● **Required action**:
Repeat exactly the lines that run from the start of the records below to the line with "j = (i + 1) % len(a)", including both of those lines but not the pictures.

[Stored data]
----

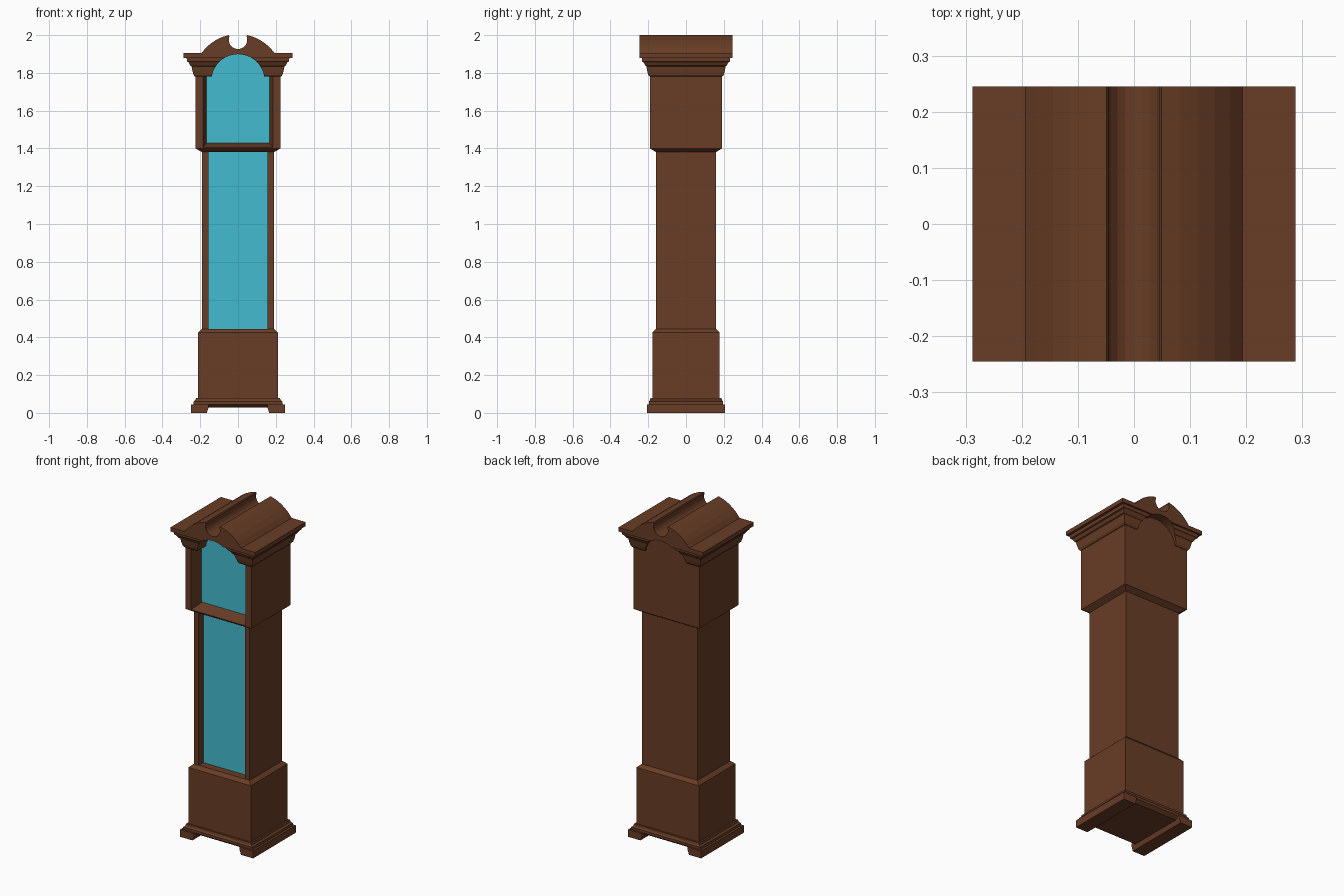
import bpy, bmesh, math

if "Cube" in bpy.data.objects:
    bpy.data.objects.remove(bpy.data.objects["Cube"])


def material(name, rgb):
    m = bpy.data.materials.new(name)
    m.diffuse_color = (*rgb, 1)
    m.use_nodes = True
    m.node_tree.nodes["Principled BSDF"].inputs["Base Color"].default_value = m.diffuse_color
    return m


WOOD = material("dark_wood", (0.14, 0.047, 0.019))
GLASS = material("turquoise_glass", (0.057, 0.50, 0.63))


def finish(name, bm, mat):
    bmesh.ops.recalc_face_normals(bm, faces=bm.faces)
    me = bpy.data.meshes.new(name)
    bm.to_mesh(me)
    bm.free()
    me.materials.append(mat)
    ob = bpy.data.objects.new(name, me)
    bpy.context.collection.objects.link(ob)
    return ob


def skin(name, rings, mat=WOOD):
    """Closed solid through rings of equal point count."""
    bm = bmesh.new()
    vs = [[bm.verts.new(p) for p in r] for r in rings]
    for a, b in zip(vs, vs[1:]):
        for i in range(len(a)):
            j = (i + 1) % len(a)
            bm.faces.new((a[i], a[j], b[j], b[i]))
    bm.faces.new(vs[0])
    bm.faces.new(vs[-1])
    return finish(name, bm, mat)


def stack(name, steps):
    """Rectangular moulding from (half_x, half_y, z) steps."""
    return skin(name, [[(-x, -y, z), (x, -y, z), (x, y, z), (-x, y, z)] for x, y, z in steps])


def prism_y(name, prof, y0, y1, mat=WOOD):
    """(x, z) profile extruded along y."""
    return skin(name, [[(x, y, z) for x, z in prof] for y in (y0, y1)], mat)


def cut(ob, cutter):
    mod = ob.modifiers.new("cut", 'BOOLEAN')
    mod.object = cutter
    mod.solver = 'EXACT'
    bpy.context.view_layer.objects.active = ob
    bpy.ops.object.modifier_apply(modifier=mod.name)


def arc(cx, cz, r, a0, a1, n):
    pts = []
    for i in range(n + 1):
        a = math.radians(a0 + (a1 - a0) * i / n)
        pts.append((cx + r * math.cos(a), cz + r * math.sin(a)))
    return pts


# Feet: a bracket strip along each side
for s, side in ((-1, "left"), (1, "right")):
    prism_y(side + "_foot", [(s * .248, 0), (s * .165, 0), (s * .155, .03),
                             (s * .155, .045), (s * .248, .045)], -.207, .207)

# Base with its skirting and sloped top
stack("base", [(.215, .175, .028), (.235, .197, .044), (.235, .197, .06),
               (.225, .19, .068), (.222, .188, .08), (.212, .178, .08),
               (.212, .178, .425), (.19, .158, .445)])

# Waist: U-shaped section with a recessed front
u = [(-.19, -.158), (-.157, -.158), (-.157, -.108), (.157, -.108),
     (.157, -.158), (.19, -.158), (.19, .158), (-.19, .158)]
skin("waist", [[(x, y, z) for x, y in u] for z in (.445, 1.38)])
prism_y("waist_glass", [(-.157, .445), (.157, .445), (.157, 1.38), (-.157, 1.38)],
        -.113, -.107, GLASS)

# Hood case, opened at the front by a splayed recess and an arch
hood = stack("hood", [(.19, .158, 1.38), (.225, .19, 1.40), (.225, .19, 1.903)])


def opening(y, hx, z0):
    return [(-hx, y, z0), (hx, y, z0), (hx, y, 1.78), (-hx, y, 1.78)]


splay = skin("opening_cutter", [opening(-.21, .19, 1.4), opening(-.11, .165, 1.43)])
arch = arc(0, 1.758, .141, 0, 180, 20)
arch_prof = [(.141, 1.74)] + arch + [(-.141, 1.74)]
front_arch = prism_y("front_arch_cutter", arch_prof, -.3, -.11)
full_arch = prism_y("full_arch_cutter", arch_prof, -.3, .3)
cut(hood, splay)
cut(hood, front_arch)

# Dial glass: rectangle with an arched top
prism_y("dial_glass", [(-.166, 1.43), (.166, 1.43), (.166, 1.78)]
        + arc(0, 1.758, .141, 9, 171, 18) + [(-.166, 1.78)], -.115, -.108, GLASS)

# Cornice moulding, cut by the arch
cornice = stack("cornice", [(.228, .193, 1.78), (.236, .20, 1.79), (.241, .205, 1.81),
                            (.246, .21, 1.835), (.252, .215, 1.838), (.262, .226, 1.857),
                            (.27, .232, 1.86), (.272, .234, 1.88)])
cut(cornice, full_arch)

# Pediment: slab and broken arched top with a round notch
right = [(.288, 1.88), (.288, 1.905)] + arc(0, 1.768, .237, 35.3, 78, 5)
left = [(-x, z) for x, z in reversed(right)]
notch = arc(0, 1.975, .049, 22, -202, 12)
pediment = prism_y("pediment", right + notch + left, -.245, .245)
cut(pediment, full_arch)

for c in (splay, front_arch, full_arch):
    bpy.data.objects.remove(c)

----

● **Answer for the task**:
import bpy, bmesh, math

if "Cube" in bpy.data.objects:
    bpy.data.objects.remove(bpy.data.objects["Cube"])


def material(name, rgb):
    m = bpy.data.materials.new(name)
    m.diffuse_color = (*rgb, 1)
    m.use_nodes = True
    m.node_tree.nodes["Principled BSDF"].inputs["Base Color"].default_value = m.diffuse_color
    return m


WOOD = material("dark_wood", (0.14, 0.047, 0.019))
GLASS = material("turquoise_glass", (0.057, 0.50, 0.63))


def finish(name, bm, mat):
    bmesh.ops.recalc_face_normals(bm, faces=bm.faces)
    me = bpy.data.meshes.new(name)
    bm.to_mesh(me)
    bm.free()
    me.materials.append(mat)
    ob = bpy.data.objects.new(name, me)
    bpy.context.collection.objects.link(ob)
    return ob


def skin(name, rings, mat=WOOD):
    """Closed solid through rings of equal point count."""
    bm = bmesh.new()
    vs = [[bm.verts.new(p) for p in r] for r in rings]
    for a, b in zip(vs, vs[1:]):
        for i in range(len(a)):
            j = (i + 1) % len(a)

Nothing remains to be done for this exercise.